** TASK DESCRIPTION **
Begin at the top of the records below and print each line exactly until the line containing "tilt in degrees)." has been printed; any pictures are to be left out.

[Recorded data]
━━━━━━
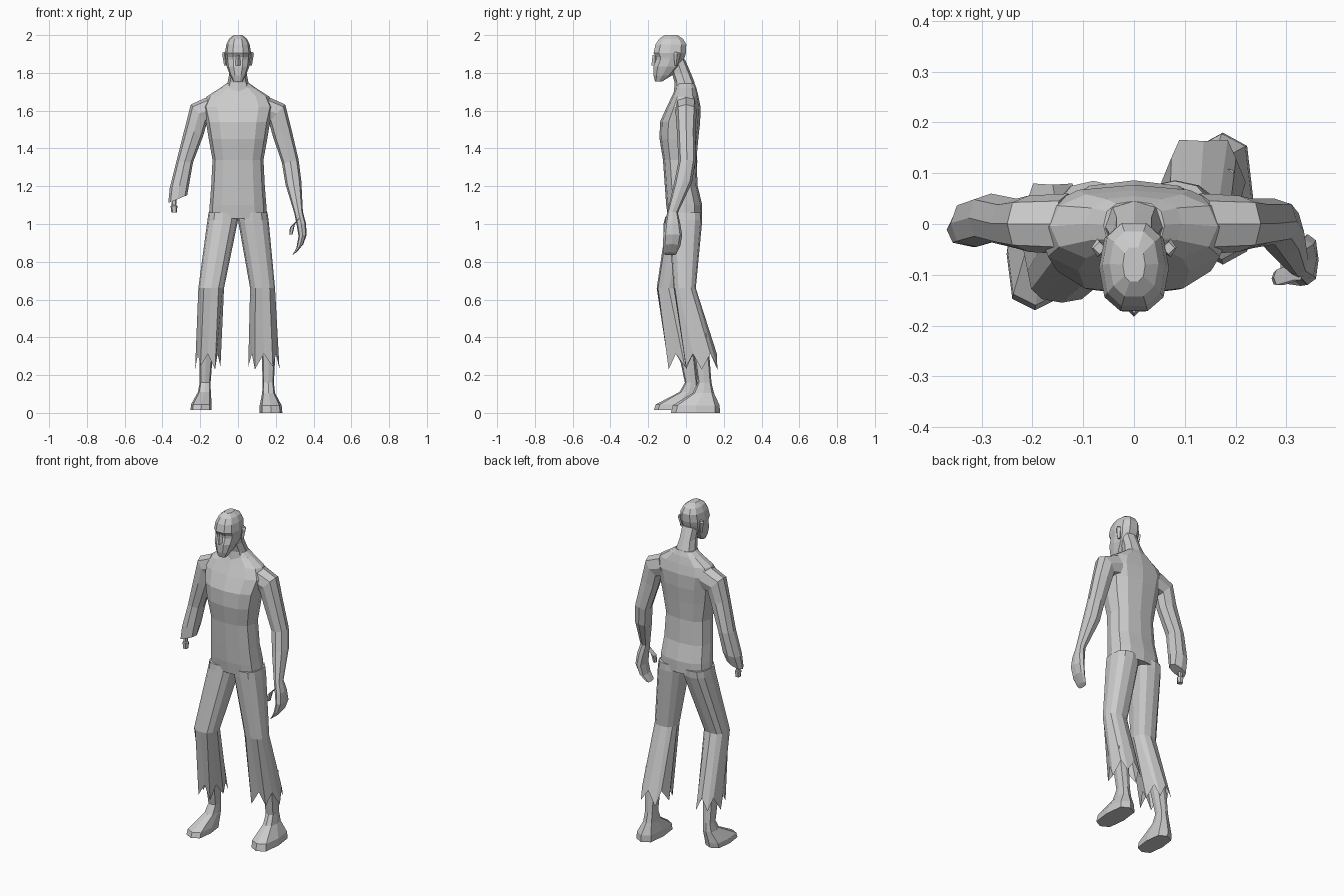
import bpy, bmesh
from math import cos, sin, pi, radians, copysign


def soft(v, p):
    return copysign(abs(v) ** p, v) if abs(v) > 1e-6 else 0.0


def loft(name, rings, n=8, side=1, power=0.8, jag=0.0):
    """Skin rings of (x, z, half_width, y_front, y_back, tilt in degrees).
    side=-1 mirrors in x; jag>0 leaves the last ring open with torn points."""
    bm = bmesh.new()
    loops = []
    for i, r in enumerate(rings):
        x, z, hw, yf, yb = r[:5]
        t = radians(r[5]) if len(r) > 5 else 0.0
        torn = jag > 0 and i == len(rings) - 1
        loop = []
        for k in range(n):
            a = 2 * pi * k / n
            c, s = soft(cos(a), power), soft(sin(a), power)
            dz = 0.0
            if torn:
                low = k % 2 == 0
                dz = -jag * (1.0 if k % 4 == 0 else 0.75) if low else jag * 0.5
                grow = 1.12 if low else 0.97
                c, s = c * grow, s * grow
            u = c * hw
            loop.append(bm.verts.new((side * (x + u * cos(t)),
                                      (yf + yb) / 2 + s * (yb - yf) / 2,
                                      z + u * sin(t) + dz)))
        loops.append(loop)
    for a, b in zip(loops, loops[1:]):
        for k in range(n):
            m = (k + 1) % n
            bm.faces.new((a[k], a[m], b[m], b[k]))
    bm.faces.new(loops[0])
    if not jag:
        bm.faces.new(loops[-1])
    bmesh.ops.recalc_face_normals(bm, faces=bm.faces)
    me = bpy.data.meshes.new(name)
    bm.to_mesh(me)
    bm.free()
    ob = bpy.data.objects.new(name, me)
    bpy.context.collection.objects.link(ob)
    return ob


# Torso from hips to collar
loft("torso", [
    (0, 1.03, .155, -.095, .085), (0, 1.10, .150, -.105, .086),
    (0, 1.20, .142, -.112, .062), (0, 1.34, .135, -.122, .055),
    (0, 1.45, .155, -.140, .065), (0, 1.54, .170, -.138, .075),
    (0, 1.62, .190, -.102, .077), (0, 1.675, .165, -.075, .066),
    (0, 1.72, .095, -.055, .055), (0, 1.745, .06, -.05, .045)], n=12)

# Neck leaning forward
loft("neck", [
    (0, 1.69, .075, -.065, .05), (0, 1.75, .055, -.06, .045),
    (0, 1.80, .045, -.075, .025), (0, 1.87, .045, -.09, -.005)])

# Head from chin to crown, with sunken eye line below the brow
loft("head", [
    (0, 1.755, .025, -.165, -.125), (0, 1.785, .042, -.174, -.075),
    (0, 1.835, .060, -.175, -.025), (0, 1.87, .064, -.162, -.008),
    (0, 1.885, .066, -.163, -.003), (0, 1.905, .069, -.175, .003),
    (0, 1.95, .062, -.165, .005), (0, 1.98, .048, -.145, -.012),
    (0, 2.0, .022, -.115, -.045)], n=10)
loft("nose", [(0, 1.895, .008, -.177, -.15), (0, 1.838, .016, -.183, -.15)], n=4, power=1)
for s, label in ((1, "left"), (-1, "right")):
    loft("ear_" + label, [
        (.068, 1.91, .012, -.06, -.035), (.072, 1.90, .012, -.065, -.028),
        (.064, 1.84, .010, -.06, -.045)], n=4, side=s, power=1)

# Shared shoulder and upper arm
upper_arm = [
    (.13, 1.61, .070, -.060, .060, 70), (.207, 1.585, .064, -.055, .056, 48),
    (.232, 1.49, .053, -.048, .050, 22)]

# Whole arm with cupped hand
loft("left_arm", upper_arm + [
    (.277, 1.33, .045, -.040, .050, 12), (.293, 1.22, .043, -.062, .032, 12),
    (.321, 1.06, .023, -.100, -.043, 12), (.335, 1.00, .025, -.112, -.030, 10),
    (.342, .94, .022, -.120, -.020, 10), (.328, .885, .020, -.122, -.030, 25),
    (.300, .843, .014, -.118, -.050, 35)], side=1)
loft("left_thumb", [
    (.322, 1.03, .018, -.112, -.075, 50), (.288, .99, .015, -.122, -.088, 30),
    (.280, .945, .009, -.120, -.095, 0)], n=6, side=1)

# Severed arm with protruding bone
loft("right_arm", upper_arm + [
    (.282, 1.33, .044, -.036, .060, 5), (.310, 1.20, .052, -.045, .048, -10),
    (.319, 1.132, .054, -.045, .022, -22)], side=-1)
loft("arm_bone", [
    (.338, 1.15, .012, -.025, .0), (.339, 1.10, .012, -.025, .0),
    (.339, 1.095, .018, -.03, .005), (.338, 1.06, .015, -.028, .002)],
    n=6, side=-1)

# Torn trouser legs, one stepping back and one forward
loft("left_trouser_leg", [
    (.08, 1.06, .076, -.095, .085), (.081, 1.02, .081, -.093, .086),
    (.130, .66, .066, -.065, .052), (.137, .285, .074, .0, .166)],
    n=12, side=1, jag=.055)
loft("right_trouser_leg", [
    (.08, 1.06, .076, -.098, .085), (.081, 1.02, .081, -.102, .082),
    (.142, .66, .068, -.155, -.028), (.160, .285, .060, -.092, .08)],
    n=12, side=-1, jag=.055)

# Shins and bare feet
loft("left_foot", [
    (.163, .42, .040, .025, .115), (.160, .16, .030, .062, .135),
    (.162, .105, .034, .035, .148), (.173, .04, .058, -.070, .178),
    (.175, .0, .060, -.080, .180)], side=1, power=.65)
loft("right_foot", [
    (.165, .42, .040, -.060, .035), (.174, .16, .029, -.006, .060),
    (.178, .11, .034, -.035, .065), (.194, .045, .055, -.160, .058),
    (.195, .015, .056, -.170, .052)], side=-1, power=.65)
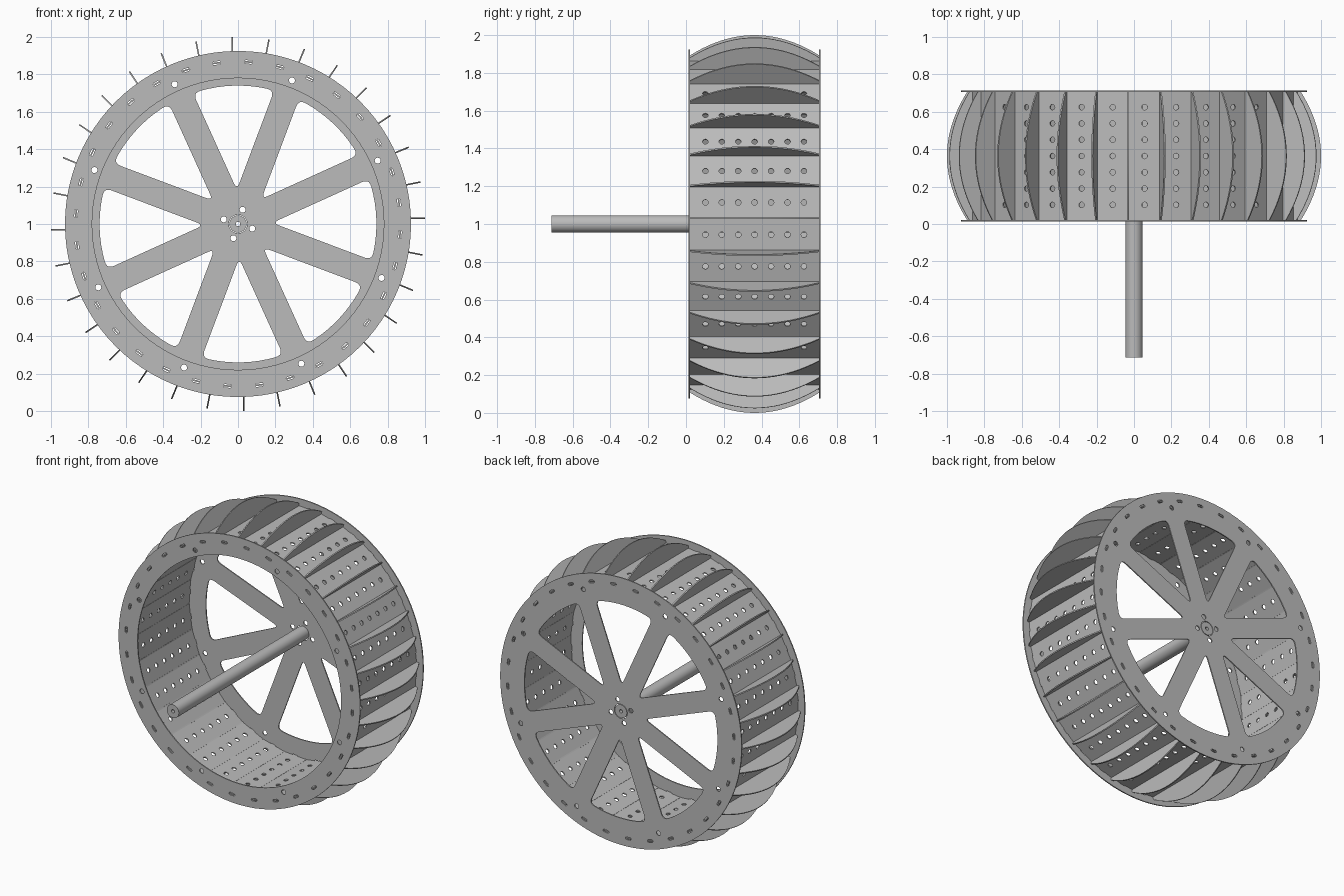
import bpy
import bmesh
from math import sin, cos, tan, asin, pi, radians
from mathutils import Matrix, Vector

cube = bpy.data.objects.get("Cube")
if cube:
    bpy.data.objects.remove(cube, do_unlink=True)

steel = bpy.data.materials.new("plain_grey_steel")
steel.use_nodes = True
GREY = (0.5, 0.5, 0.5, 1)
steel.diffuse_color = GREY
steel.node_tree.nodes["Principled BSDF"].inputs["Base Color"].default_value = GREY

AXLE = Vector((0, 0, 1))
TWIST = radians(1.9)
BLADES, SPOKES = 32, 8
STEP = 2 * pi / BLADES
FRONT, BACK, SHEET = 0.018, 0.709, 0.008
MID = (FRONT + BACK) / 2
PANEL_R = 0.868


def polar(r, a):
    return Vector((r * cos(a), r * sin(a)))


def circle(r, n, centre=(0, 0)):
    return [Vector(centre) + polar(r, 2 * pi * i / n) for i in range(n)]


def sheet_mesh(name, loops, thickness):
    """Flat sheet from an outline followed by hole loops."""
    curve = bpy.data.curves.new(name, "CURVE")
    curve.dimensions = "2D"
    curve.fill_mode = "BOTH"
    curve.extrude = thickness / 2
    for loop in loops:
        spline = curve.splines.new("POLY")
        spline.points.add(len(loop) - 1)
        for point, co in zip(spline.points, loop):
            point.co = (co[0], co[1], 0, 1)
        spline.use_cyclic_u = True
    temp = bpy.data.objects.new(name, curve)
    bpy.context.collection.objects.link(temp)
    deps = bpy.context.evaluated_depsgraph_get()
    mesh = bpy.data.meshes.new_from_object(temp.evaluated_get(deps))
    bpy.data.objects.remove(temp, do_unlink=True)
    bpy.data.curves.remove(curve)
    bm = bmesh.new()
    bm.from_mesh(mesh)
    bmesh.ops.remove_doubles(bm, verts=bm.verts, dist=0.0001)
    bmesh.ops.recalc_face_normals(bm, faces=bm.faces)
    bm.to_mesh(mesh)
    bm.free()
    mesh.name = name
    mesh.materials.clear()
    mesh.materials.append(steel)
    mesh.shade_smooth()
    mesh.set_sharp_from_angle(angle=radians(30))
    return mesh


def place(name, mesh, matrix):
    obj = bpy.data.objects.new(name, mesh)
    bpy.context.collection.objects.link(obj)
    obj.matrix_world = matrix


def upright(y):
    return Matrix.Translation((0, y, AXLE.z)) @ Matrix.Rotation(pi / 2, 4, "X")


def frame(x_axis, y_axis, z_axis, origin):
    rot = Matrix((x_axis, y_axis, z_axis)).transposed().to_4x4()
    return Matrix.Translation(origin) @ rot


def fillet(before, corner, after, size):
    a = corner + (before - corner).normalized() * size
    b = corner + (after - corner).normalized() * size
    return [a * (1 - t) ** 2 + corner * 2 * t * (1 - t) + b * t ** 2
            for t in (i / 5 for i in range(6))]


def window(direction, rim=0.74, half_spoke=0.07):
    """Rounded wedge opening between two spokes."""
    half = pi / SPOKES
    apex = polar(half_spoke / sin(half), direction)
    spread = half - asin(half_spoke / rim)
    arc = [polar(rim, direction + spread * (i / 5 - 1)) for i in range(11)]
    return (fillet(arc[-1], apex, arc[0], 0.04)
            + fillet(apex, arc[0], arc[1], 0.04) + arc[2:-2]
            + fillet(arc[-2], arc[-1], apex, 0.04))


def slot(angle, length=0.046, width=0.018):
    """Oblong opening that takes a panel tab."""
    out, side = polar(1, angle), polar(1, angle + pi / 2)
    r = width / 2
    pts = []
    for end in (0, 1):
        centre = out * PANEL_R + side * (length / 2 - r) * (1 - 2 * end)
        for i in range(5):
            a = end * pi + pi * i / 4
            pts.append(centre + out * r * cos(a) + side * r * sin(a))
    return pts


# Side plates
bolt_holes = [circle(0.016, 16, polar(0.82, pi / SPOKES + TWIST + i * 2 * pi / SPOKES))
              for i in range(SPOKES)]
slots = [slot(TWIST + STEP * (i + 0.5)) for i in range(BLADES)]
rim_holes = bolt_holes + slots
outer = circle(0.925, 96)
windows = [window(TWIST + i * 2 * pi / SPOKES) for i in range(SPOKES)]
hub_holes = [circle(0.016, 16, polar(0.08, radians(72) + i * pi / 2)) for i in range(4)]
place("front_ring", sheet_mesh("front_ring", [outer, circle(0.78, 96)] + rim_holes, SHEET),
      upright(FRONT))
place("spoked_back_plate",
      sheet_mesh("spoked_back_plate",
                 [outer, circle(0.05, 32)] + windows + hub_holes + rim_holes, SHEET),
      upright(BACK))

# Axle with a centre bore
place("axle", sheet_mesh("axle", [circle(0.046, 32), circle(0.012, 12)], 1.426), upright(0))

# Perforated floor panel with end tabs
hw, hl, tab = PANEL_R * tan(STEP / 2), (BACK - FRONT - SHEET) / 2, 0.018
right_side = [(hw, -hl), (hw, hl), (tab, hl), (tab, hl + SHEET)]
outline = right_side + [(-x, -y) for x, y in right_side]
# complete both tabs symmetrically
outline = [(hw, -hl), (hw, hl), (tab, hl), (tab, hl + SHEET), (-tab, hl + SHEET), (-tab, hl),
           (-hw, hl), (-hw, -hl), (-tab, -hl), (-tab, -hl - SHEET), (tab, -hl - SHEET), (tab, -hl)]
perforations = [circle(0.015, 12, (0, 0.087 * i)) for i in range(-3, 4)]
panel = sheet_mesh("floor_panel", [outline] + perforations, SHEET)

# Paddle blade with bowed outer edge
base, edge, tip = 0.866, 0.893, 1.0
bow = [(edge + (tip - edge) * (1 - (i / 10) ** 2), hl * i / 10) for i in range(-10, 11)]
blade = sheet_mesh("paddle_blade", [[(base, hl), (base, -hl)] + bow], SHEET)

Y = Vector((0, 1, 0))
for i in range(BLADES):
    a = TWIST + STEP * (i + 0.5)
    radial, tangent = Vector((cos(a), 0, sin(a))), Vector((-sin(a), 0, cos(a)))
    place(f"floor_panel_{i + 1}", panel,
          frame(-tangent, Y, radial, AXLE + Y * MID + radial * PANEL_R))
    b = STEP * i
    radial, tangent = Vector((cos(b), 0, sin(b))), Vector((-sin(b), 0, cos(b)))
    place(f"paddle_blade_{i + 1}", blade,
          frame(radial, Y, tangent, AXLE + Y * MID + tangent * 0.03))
━━━━━━
** YOUR RESPONSE **
import bpy, bmesh
from math import cos, sin, pi, radians, copysign


def soft(v, p):
    return copysign(abs(v) ** p, v) if abs(v) > 1e-6 else 0.0


def loft(name, rings, n=8, side=1, power=0.8, jag=0.0):
    """Skin rings of (x, z, half_width, y_front, y_back, tilt in degrees).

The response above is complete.